-------- Records to use

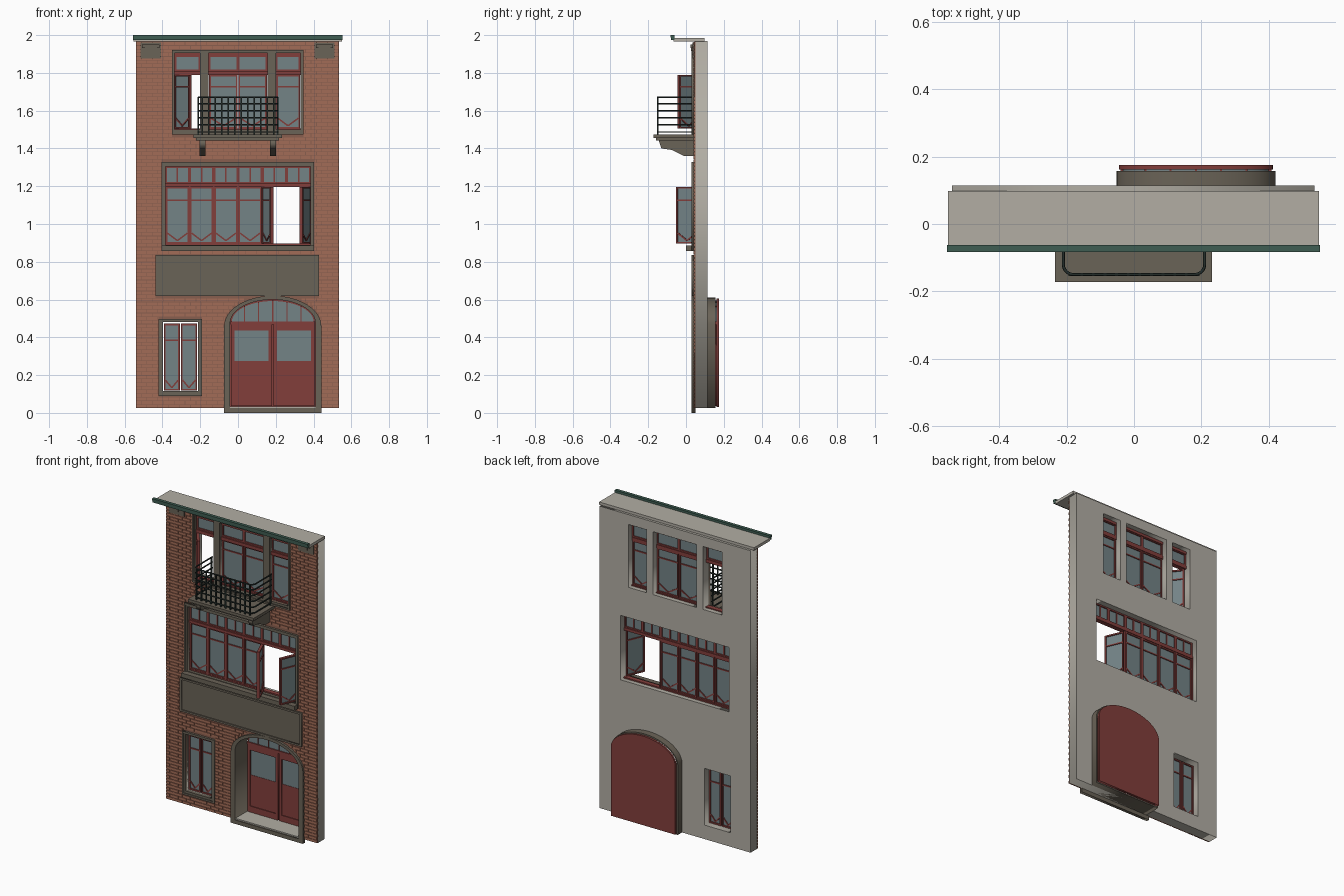
import bpy, bmesh
from math import sin, cos, pi, radians, sqrt, atan2
from mathutils import Matrix, Vector

cube = bpy.data.objects.get("Cube")
if cube:
    bpy.data.objects.remove(cube)


def material(name, r, g, b):
    lin = [(c / 255 / 12.92) if c < 11 else ((c / 255 + 0.055) / 1.055) ** 2.4 for c in (r, g, b)]
    m = bpy.data.materials.new(name)
    m.use_nodes = True
    m.diffuse_color = (*lin, 1)
    m.node_tree.nodes["Principled BSDF"].inputs["Base Color"].default_value = (*lin, 1)
    return m


BRICK = material("brick", 162, 108, 87)
MORTAR = material("mortar", 136, 94, 78)
STONE = material("dark stone", 106, 99, 87)
PLASTER = material("pale plaster", 178, 174, 164)
RED = material("red paint", 130, 62, 59)
GLASS = material("window glass", 115, 131, 134)
IRON = material("black iron", 36, 46, 43)
GREEN = material("green gutter", 62, 93, 82)


def finish(name, bm, *mats):
    me = bpy.data.meshes.new(name)
    bm.to_mesh(me)
    bm.free()
    for m in mats:
        me.materials.append(m)
    ob = bpy.data.objects.new(name, me)
    bpy.context.collection.objects.link(ob)
    return ob


def box(bm, x0, x1, y0, y1, z0, z1, mat=0):
    m = Matrix.Translation(((x0 + x1) / 2, (y0 + y1) / 2, (z0 + z1) / 2)) @ \
        Matrix.Diagonal((x1 - x0, y1 - y0, z1 - z0, 1))
    vs = bmesh.ops.create_cube(bm, size=1, matrix=m)["verts"]
    for f in {f for v in vs for f in v.link_faces}:
        f.material_index = mat
    return vs


def block(name, mat, *dims):
    bm = bmesh.new()
    box(bm, *dims)
    return finish(name, bm, mat)


def curve_mesh(name, cu, mat, remap=None):
    """Turn a curve into a mesh object."""
    tmp = bpy.data.objects.new(name + "_curve", cu)
    bpy.context.collection.objects.link(tmp)
    dg = bpy.context.evaluated_depsgraph_get()
    me = bpy.data.meshes.new_from_object(tmp.evaluated_get(dg))
    bm = bmesh.new()
    bm.from_mesh(me)
    bpy.data.objects.remove(tmp)
    if remap:
        bm.transform(remap)
    bmesh.ops.remove_doubles(bm, verts=bm.verts, dist=1e-5)
    bmesh.ops.recalc_face_normals(bm, faces=bm.faces)
    for f in bm.faces:
        f.material_index = 0
    return finish(name, bm, mat)


def spline(cu, pts, cyclic=True):
    s = cu.splines.new("POLY")
    s.points.add(len(pts) - 1)
    for p, q in zip(s.points, pts):
        p.co = (*q, 1) if len(q) == 3 else (*q, 0, 1)
    s.use_cyclic_u = cyclic


def plate(name, mat, y0, y1, *outlines):
    """Upright slab from x-z outlines; outlines after the first are holes."""
    cu = bpy.data.curves.new(name, "CURVE")
    cu.dimensions, cu.fill_mode, cu.extrude = "2D", "BOTH", (y1 - y0) / 2
    for o in outlines:
        spline(cu, o)
    turn = Matrix.Translation((0, (y0 + y1) / 2, 0)) @ Matrix.Rotation(pi / 2, 4, "X")
    return curve_mesh(name, cu, mat, turn)


def rect(x0, x1, z0, z1):
    return [(x0, z0), (x1, z0), (x1, z1), (x0, z1)]


DOOR_X = 0.184


def arch(hw, z0, spring, top, n=24):
    return [(DOOR_X - hw, z0), (DOOR_X + hw, z0)] + [
        (DOOR_X + hw * cos(pi * i / n), spring + (top - spring) * sin(pi * i / n)) for i in range(n + 1)]


# Openings
LOW = (-0.397, -0.213, 0.115, 0.48)
MID = (-0.385, 0.385, 0.89, 1.305)
TOPS = [(-0.335, -0.2, 1.5, 1.905), (-0.155, 0.155, 1.5, 1.905), (0.2, 0.33, 1.5, 1.905)]
holes = [rect(*o) for o in [LOW, MID] + TOPS] + [arch(0.235, 0.032, 0.47, 0.61)]

# Wall with a thin mortar skin
plate("wall", PLASTER, 0.05, 0.114, rect(-0.54, 0.536, 0.025, 1.968), *holes)
plate("mortar_layer", MORTAR, 0.044, 0.05, rect(-0.539, 0.535, 0.026, 1.968), *holes)

# Brick courses, clipped around the stone surrounds
LOW_FRAME, MID_FRAME = (-0.42, -0.19, 0.09, 0.497), (-0.405, 0.402, 0.86, 1.327)
TOP_FRAME, SIGN = (-0.35, 0.346, 1.475, 1.922), (-0.436, 0.43, 0.62, 0.837)
bm = bmesh.new()
PITCH, LENGTH, GAP = 0.0194, 0.058, 0.003
for row in range(100):
    z0 = 0.026 + row * PITCH
    z1 = z0 + PITCH - GAP
    blocked = [f[:2] for f in (LOW_FRAME, MID_FRAME, TOP_FRAME, SIGN) if z1 > f[2] and z0 < f[3]]
    if z0 < 0.62:
        t = max(0, (z0 - 0.46) / 0.16)
        w = 0.257 * sqrt(1 - t * t)
        blocked.append((DOOR_X - w, DOOR_X + w))
    spans, x = [], -0.54
    for a, b in sorted(blocked):
        spans.append((x, a))
        x = max(x, b)
    spans.append((x, 0.536))
    for a, b in spans:
        for i in range(20):
            s = -0.54 + (i - 0.5 * (row % 2)) * LENGTH
            l, r = max(s, a), min(s + LENGTH - GAP, b)
            if r - l > 0.004 and z1 < 1.97:
                box(bm, l, r, 0.04, 0.046, z0, z1)
finish("bricks", bm, BRICK)

# Stone surrounds, each with a raised outer edge
for name, f, inner in (("lower_window", LOW_FRAME, [LOW]), ("middle_window", MID_FRAME, [MID]),
                       ("upper_window", TOP_FRAME, TOPS)):
    plate(name + "_surround", STONE, 0.035, 0.056, rect(*f), *[rect(*o) for o in inner])
    plate(name + "_moulding", STONE, 0.03, 0.036, rect(*f),
          rect(f[0] + 0.011, f[1] - 0.011, f[2] + 0.011, f[3] - 0.011))
block("middle_sill", STONE, -0.405, 0.402, 0.0, 0.05, 0.858, 0.886)
block("sign_panel", STONE, SIGN[0], SIGN[1], 0.037, 0.05, SIGN[2], SIGN[3])
plate("sign_rim", STONE, 0.03, 0.04, rect(*SIGN), rect(-0.424, 0.418, 0.632, 0.825))

# Arched doorway
plate("door_surround", STONE, 0.03, 0.05, arch(0.257, 0, 0.46, 0.62), arch(0.226, 0.025, 0.475, 0.6))
plate("door_tunnel", STONE, 0.05, 0.157, arch(0.236, 0.025, 0.47, 0.612), arch(0.227, 0.031, 0.475, 0.602))
block("threshold", PLASTER, -0.042, 0.41, 0.035, 0.155, 0.026, 0.034)
plate("door_back", RED, 0.162, 0.175, arch(0.229, 0.032, 0.475, 0.605))
plate("fanlight_glass", GLASS, 0.157, 0.163, arch(0.216, 0.482, 0.484, 0.592))
bm = bmesh.new()
box(bm, -0.04, 0.408, 0.15, 0.165, 0.468, 0.484)
for i in range(-2, 3):
    x = DOOR_X + i * 0.075
    box(bm, x - 0.003, x + 0.003, 0.152, 0.163, 0.48, 0.475 + 0.12 * sqrt(1 - (i * 0.075 / 0.226) ** 2))
finish("fanlight_bars", bm, RED)
for name, x0, x1 in (("left", 0.188, 0.405), ("right", -0.037, 0.18)):
    a, b = x0 + 0.018, x1 - 0.018
    plate(name + "_door_leaf", RED, 0.15, 0.163, rect(x0, x1, 0.036, 0.468), rect(a, b, 0.075, 0.435))
    block(name + "_door_panel", RED, a, b, 0.155, 0.164, 0.075, 0.275)
    block(name + "_door_glass", GLASS, a, b, 0.157, 0.164, 0.275, 0.435)


def sash(name, x0, x1, z0, z1, bars=(), mullions=(), vee=True, hinge=None, angle=0):
    """Glazed sash, hinged at x = hinge and swung by angle."""
    w, y0, y1 = 0.009, 0.058, 0.076
    pivot = Vector((hinge or 0, 0.065, 0))
    bm = bmesh.new()
    box(bm, x0 + w / 2, x1 - w / 2, 0.065, 0.069, z0 + w / 2, z1 - w / 2, 1)
    for a, b in ((x0, x0 + w), (x1 - w, x1)):
        box(bm, a, b, y0, y1, z0, z1)
    for a, b in ((z0, z0 + w), (z1 - w, z1)):
        box(bm, x0 + w, x1 - w, y0, y1, a, b)
    for z in bars:
        box(bm, x0 + w, x1 - w, 0.06, 0.074, z - 0.004, z + 0.004)
    for x in mullions:
        box(bm, x - 0.004, x + 0.004, 0.06, 0.074, z0 + w, z1 - w)
    if vee:
        c = (x0 + x1) / 2
        dx, dz = c - x0 - w, 0.04
        for s in (-1, 1):
            vs = box(bm, -sqrt(dx * dx + dz * dz) / 2, sqrt(dx * dx + dz * dz) / 2, 0.061, 0.073, -0.004, 0.004)
            m = Matrix.Translation((c + s * dx / 2, 0, z0 + 0.015 + dz / 2)) @ \
                Matrix.Rotation(-s * atan2(dz, dx), 4, "Y")
            bmesh.ops.transform(bm, matrix=m, verts=vs)
    bm.transform(Matrix.Translation(pivot) @ Matrix.Rotation(radians(angle), 4, "Z") @ Matrix.Translation(-pivot))
    finish(name, bm, RED, GLASS)


# Lower window
for i, x in enumerate((-0.393, -0.302)):
    sash(f"lower_sash_{i + 1}", x, x + 0.085, 0.118, 0.472, bars=[0.385])

# Middle window: six bays, the last two swung open
bay = 0.77 / 6
for i in range(6):
    x0 = -0.385 + i * bay
    x1 = x0 + bay
    hinge, angle = {4: (x0, -67), 5: (x1, 67)}.get(i, (None, 0))
    sash(f"middle_sash_{i + 1}", x0 + 0.002, x1 - 0.002, 0.897, 1.196, [1.125], hinge=hinge, angle=angle)
    sash(f"middle_toplight_{i + 1}", x0, x1, 1.213, 1.305, mullions=[(x0 + x1) / 2], vee=False)
bm = bmesh.new()
box(bm, MID[0], MID[1], 0.05, 0.08, 1.196, 1.214)
box(bm, MID[0], MID[1], 0.055, 0.085, 0.886, 0.898)
for i in range(5):
    x = -0.385 + i * bay
    box(bm, x - 0.004, x + 0.004, 0.055, 0.08, 0.89, 1.2)
finish("middle_window_frame", bm, RED)

# Upper windows: the right-hand casement is swung open
bm = bmesh.new()
for a, b, z0, z1 in TOPS:
    box(bm, a, b, 0.05, 0.08, 1.789, 1.81)
    box(bm, a, b, 0.055, 0.085, 1.495, 1.506)
    box(bm, a, b, 0.055, 0.08, 1.888, 1.905)
finish("upper_window_frame", bm, RED)
cells = [TOPS[0][:2], (-0.155, 0), (0, 0.155), TOPS[2][:2]]
for i, (a, b) in enumerate(cells):
    sash(f"upper_sash_{i + 1}", a + 0.002, b - 0.002, 1.505, 1.79, [1.727],
         hinge=a if i == 0 else None, angle=-53 if i == 0 else 0)
    sash(f"upper_toplight_{i + 1}", a, b, 1.81, 1.892, vee=False)

# Balcony slab and brackets
block("balcony_slab", STONE, -0.222, 0.218, -0.16, 0.05, 1.443, 1.46)
block("balcony_slab_edge", STONE, -0.235, 0.232, -0.173, 0.05, 1.455, 1.473)
profile = [(0.05, 1.36), (-0.01, 1.36), (-0.075, 1.392), (-0.13, 1.4), (-0.145, 1.445), (0.05, 1.445)]
for name, x in (("left", 0.185), ("right", -0.188)):
    ob = plate(name + "_bracket", STONE, -0.015, 0.015, profile)
    ob.data.transform(Matrix.Translation((x, 0, 0)) @ Matrix.Rotation(pi / 2, 4, "Z"))

# Balcony railing with rounded corners
cu = bpy.data.curves.new("rails", "CURVE")
cu.dimensions, cu.bevel_depth, cu.bevel_resolution = "3D", 0.0045, 1
corner = [(0.18 + 0.03 * cos(t), -0.12 - 0.03 * sin(t)) for t in [i * pi / 12 for i in range(7)]]
half = [(0.21, 0.04)] + corner
path = half + [(-x, y) for x, y in reversed(half)]
for z in (1.487, 1.525, 1.562, 1.6, 1.637, 1.67):
    spline(cu, [(x, y, z) for x, y in path], False)
curve_mesh("railing_rails", cu, IRON)
bm = bmesh.new()
for i in range(12):
    x = -0.19 + i * 0.38 / 11
    box(bm, x - 0.004, x + 0.004, -0.154, -0.146, 1.47, 1.672)
for x in (-0.21, 0.21):
    box(bm, x - 0.004, x + 0.004, 0.028, 0.036, 1.47, 1.672)
finish("railing_bars", bm, IRON)

# Stepped corbels under the eaves
for name, x in (("left", 0.458), ("right", -0.461)):
    block(name + "_corbel_plate", STONE, x - 0.054, x + 0.054, 0.034, 0.05, 1.877, 1.96)
    bm = bmesh.new()
    for i, w in enumerate((0.046, 0.032, 0.014)):
        box(bm, x - w, x + w, 0.024 + i * 0.003, 0.04, 1.932 - i * 0.017, 1.95 - i * 0.017)
    finish(name + "_corbel_steps", bm, STONE)

# Eaves and gutter
block("eaves_slab", PLASTER, -0.553, 0.55, -0.066, 0.098, 1.967, 1.985)
bm = bmesh.new()
box(bm, -0.555, 0.552, -0.079, -0.062, 1.974, 1.992)
box(bm, -0.555, 0.552, -0.083, -0.062, 1.988, 2.0)
finish("gutter", bm, GREEN)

----------------

**How to complete this task:** Please write out, exactly as they appear above, only the lines in the stretch from the line with "return [(DOOR_X - hw, z0), (DOOR_X" through the line with "MID = (-0.385, 0.385, 0.89, 1.305)".

**Your solution:**
    return [(DOOR_X - hw, z0), (DOOR_X + hw, z0)] + [
        (DOOR_X + hw * cos(pi * i / n), spring + (top - spring) * sin(pi * i / n)) for i in range(n + 1)]


# Openings
LOW = (-0.397, -0.213, 0.115, 0.48)
MID = (-0.385, 0.385, 0.89, 1.305)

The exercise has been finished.